<<<<
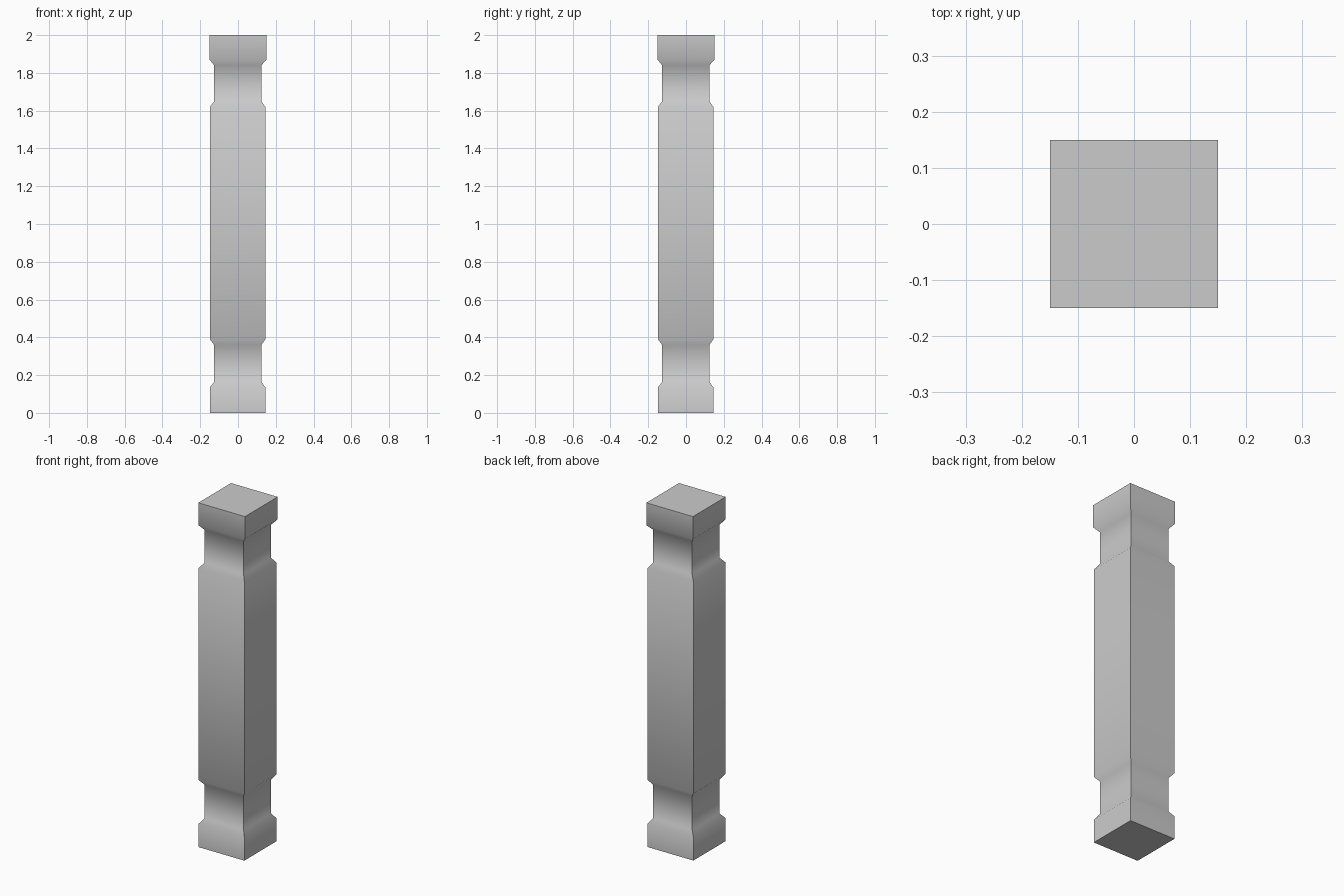
import bpy, bmesh, math

if "Cube" in bpy.data.objects:
    bpy.data.objects.remove(bpy.data.objects["Cube"])

# Profile of the square post: (centre offset, half width, height)
profile = [
    (-0.002, 0.147, 0.00), (-0.002, 0.147, 0.135),   # foot block
    (-0.001, 0.125, 0.165), (-0.001, 0.125, 0.36),   # lower neck
    (-0.002, 0.147, 0.39), (-0.002, 0.147, 1.62),    # shaft
    (-0.001, 0.125, 1.65), (-0.001, 0.125, 1.84),    # upper neck
    (0.0, 0.15, 1.87), (0.0, 0.15, 2.00),            # top block
]

bm = bmesh.new()
rings = [[bm.verts.new((c + sx * h, c + sy * h, z))
          for sx, sy in ((-1, -1), (1, -1), (1, 1), (-1, 1))]
         for c, h, z in profile]

# Side walls between neighbouring rings
for low, high in zip(rings, rings[1:]):
    for i in range(4):
        j = (i + 1) % 4
        bm.faces.new((low[i], low[j], high[j], high[i]))

# End caps
bm.faces.new(rings[0][::-1])
bm.faces.new(rings[-1])

mesh = bpy.data.meshes.new("square_post")
bm.to_mesh(mesh)
bm.free()
post = bpy.data.objects.new("square_post", mesh)
bpy.context.collection.objects.link(post)

# Smooth over the chamfers, keep the corners sharp
bpy.context.view_layer.objects.active = post
post.select_set(True)
bpy.ops.object.shade_smooth_by_angle(angle=math.radians(60))
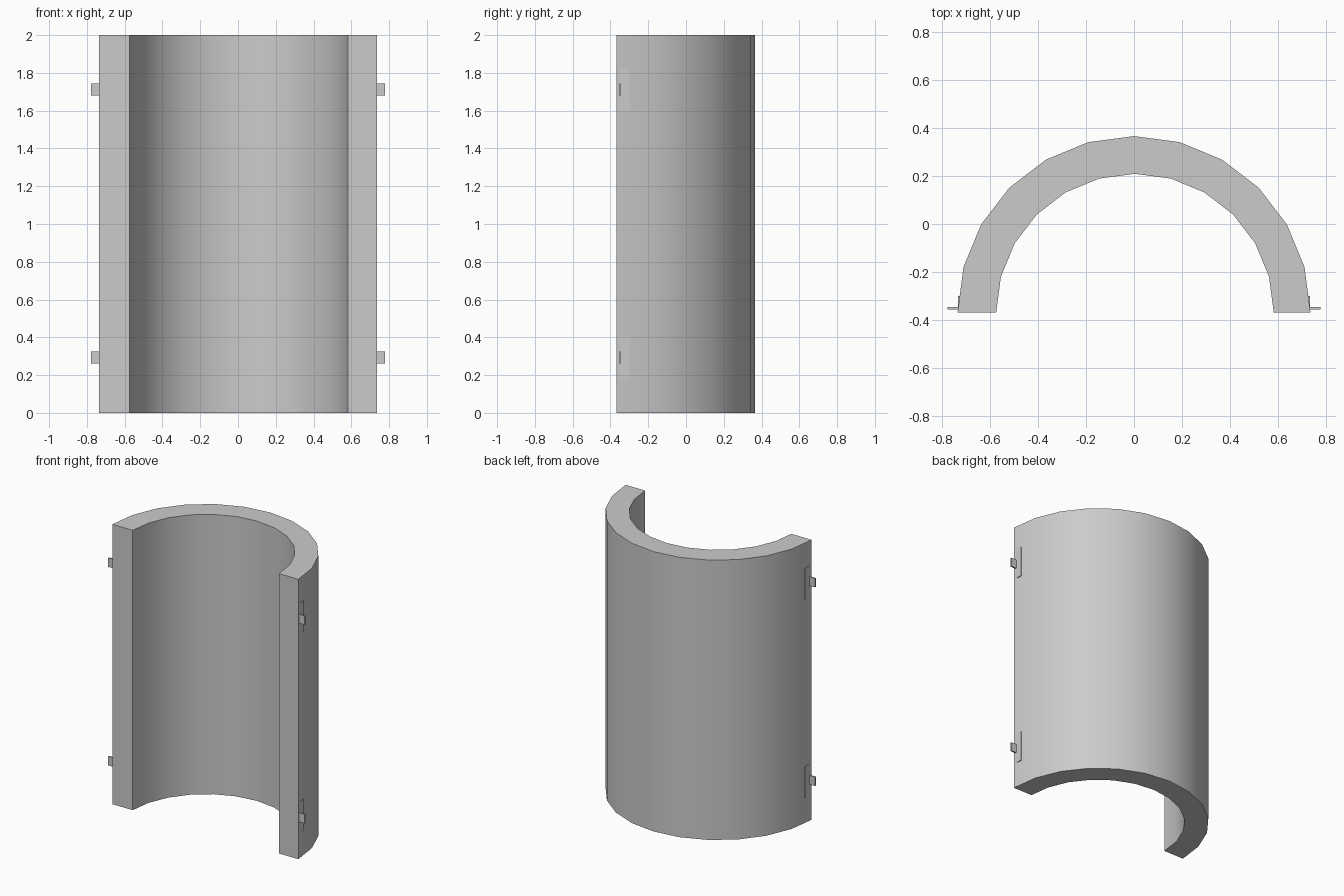
import bpy, bmesh, math

if "Cube" in bpy.data.objects:
    bpy.data.objects.remove(bpy.data.objects["Cube"])

Y0 = -0.369   # open side of the half pipe
H = 2.0
SEG = 12


def arc(radius, cx):
    return [(cx + radius * math.cos(math.pi * i / SEG),
             Y0 + radius * math.sin(math.pi * i / SEG)) for i in range(SEG + 1)]


def box(name, x, y, z):
    corners = [(a, b, c) for a in x for b in y for c in z]
    faces = [(0, 1, 3, 2), (4, 6, 7, 5), (0, 4, 5, 1),
             (2, 3, 7, 6), (0, 2, 6, 4), (1, 5, 7, 3)]
    mesh = bpy.data.meshes.new(name)
    mesh.from_pydata(corners, [], faces)
    bm = bmesh.new()
    bm.from_mesh(mesh)
    bmesh.ops.recalc_face_normals(bm, faces=bm.faces)
    bm.to_mesh(mesh)
    bm.free()
    obj = bpy.data.objects.new(name, mesh)
    bpy.context.collection.objects.link(obj)


# Half-pipe shell: quads between the outer and inner arcs, extruded upwards
bm = bmesh.new()
outer = [bm.verts.new((x, y, 0)) for x, y in arc(0.735, 0)]
inner = [bm.verts.new((x, y, 0)) for x, y in arc(0.578, 0.004)]
base = [bm.faces.new((outer[i], outer[i + 1], inner[i + 1], inner[i]))
        for i in range(SEG)]
top = bmesh.ops.extrude_face_region(bm, geom=base, use_keep_orig=True)["geom"]
bmesh.ops.translate(bm, vec=(0, 0, H),
                    verts=[v for v in top if isinstance(v, bmesh.types.BMVert)])
bmesh.ops.recalc_face_normals(bm, faces=bm.faces)
mesh = bpy.data.meshes.new("half_pipe_shell")
bm.to_mesh(mesh)
bm.free()
shell = bpy.data.objects.new("half_pipe_shell", mesh)
bpy.context.collection.objects.link(shell)
bpy.context.view_layer.objects.active = shell
shell.select_set(True)
bpy.ops.object.shade_smooth_by_angle(angle=math.radians(30))

# Hinge plates with a small outward tab, two on each side
for side, s in (("left", -1), ("right", 1)):
    for level, z in (("lower", 0.293), ("upper", 1.712)):
        box(f"hinge_plate_{side}_{level}", sorted((s * 0.715, s * 0.733)),
            (-0.357, -0.299), (z - 0.11, z + 0.11))
        box(f"hinge_tab_{side}_{level}", sorted((s * 0.725, s * 0.777)),
            (-0.356, -0.346), (z - 0.032, z + 0.032))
>>>>
**WORK ITEM:**
Without including any pictures, output each entry above exactly as it appears.

**RESULT:**
import bpy, bmesh, math

if "Cube" in bpy.data.objects:
    bpy.data.objects.remove(bpy.data.objects["Cube"])

# Profile of the square post: (centre offset, half width, height)
profile = [
    (-0.002, 0.147, 0.00), (-0.002, 0.147, 0.135),   # foot block
    (-0.001, 0.125, 0.165), (-0.001, 0.125, 0.36),   # lower neck
    (-0.002, 0.147, 0.39), (-0.002, 0.147, 1.62),    # shaft
    (-0.001, 0.125, 1.65), (-0.001, 0.125, 1.84),    # upper neck
    (0.0, 0.15, 1.87), (0.0, 0.15, 2.00),            # top block
]

bm = bmesh.new()
rings = [[bm.verts.new((c + sx * h, c + sy * h, z))
          for sx, sy in ((-1, -1), (1, -1), (1, 1), (-1, 1))]
         for c, h, z in profile]

# Side walls between neighbouring rings
for low, high in zip(rings, rings[1:]):
    for i in range(4):
        j = (i + 1) % 4
        bm.faces.new((low[i], low[j], high[j], high[i]))

# End caps
bm.faces.new(rings[0][::-1])
bm.faces.new(rings[-1])

mesh = bpy.data.meshes.new("square_post")
bm.to_mesh(mesh)
bm.free()
post = bpy.data.objects.new("square_post", mesh)
bpy.context.collection.objects.link(post)

# Smooth over the chamfers, keep the corners sharp
bpy.context.view_layer.objects.active = post
post.select_set(True)
bpy.ops.object.shade_smooth_by_angle(angle=math.radians(60))
import bpy, bmesh, math

if "Cube" in bpy.data.objects:
    bpy.data.objects.remove(bpy.data.objects["Cube"])

Y0 = -0.369   # open side of the half pipe
H = 2.0
SEG = 12


def arc(radius, cx):
    return [(cx + radius * math.cos(math.pi * i / SEG),
             Y0 + radius * math.sin(math.pi * i / SEG)) for i in range(SEG + 1)]


def box(name, x, y, z):
    corners = [(a, b, c) for a in x for b in y for c in z]
    faces = [(0, 1, 3, 2), (4, 6, 7, 5), (0, 4, 5, 1),
             (2, 3, 7, 6), (0, 2, 6, 4), (1, 5, 7, 3)]
    mesh = bpy.data.meshes.new(name)
    mesh.from_pydata(corners, [], faces)
    bm = bmesh.new()
    bm.from_mesh(mesh)
    bmesh.ops.recalc_face_normals(bm, faces=bm.faces)
    bm.to_mesh(mesh)
    bm.free()
    obj = bpy.data.objects.new(name, mesh)
    bpy.context.collection.objects.link(obj)


# Half-pipe shell: quads between the outer and inner arcs, extruded upwards
bm = bmesh.new()
outer = [bm.verts.new((x, y, 0)) for x, y in arc(0.735, 0)]
inner = [bm.verts.new((x, y, 0)) for x, y in arc(0.578, 0.004)]
base = [bm.faces.new((outer[i], outer[i + 1], inner[i + 1], inner[i]))
        for i in range(SEG)]
top = bmesh.ops.extrude_face_region(bm, geom=base, use_keep_orig=True)["geom"]
bmesh.ops.translate(bm, vec=(0, 0, H),
                    verts=[v for v in top if isinstance(v, bmesh.types.BMVert)])
bmesh.ops.recalc_face_normals(bm, faces=bm.faces)
mesh = bpy.data.meshes.new("half_pipe_shell")
bm.to_mesh(mesh)
bm.free()
shell = bpy.data.objects.new("half_pipe_shell", mesh)
bpy.context.collection.objects.link(shell)
bpy.context.view_layer.objects.active = shell
shell.select_set(True)
bpy.ops.object.shade_smooth_by_angle(angle=math.radians(30))

# Hinge plates with a small outward tab, two on each side
for side, s in (("left", -1), ("right", 1)):
    for level, z in (("lower", 0.293), ("upper", 1.712)):
        box(f"hinge_plate_{side}_{level}", sorted((s * 0.715, s * 0.733)),
            (-0.357, -0.299), (z - 0.11, z + 0.11))
        box(f"hinge_tab_{side}_{level}", sorted((s * 0.725, s * 0.777)),
            (-0.356, -0.346), (z - 0.032, z + 0.032))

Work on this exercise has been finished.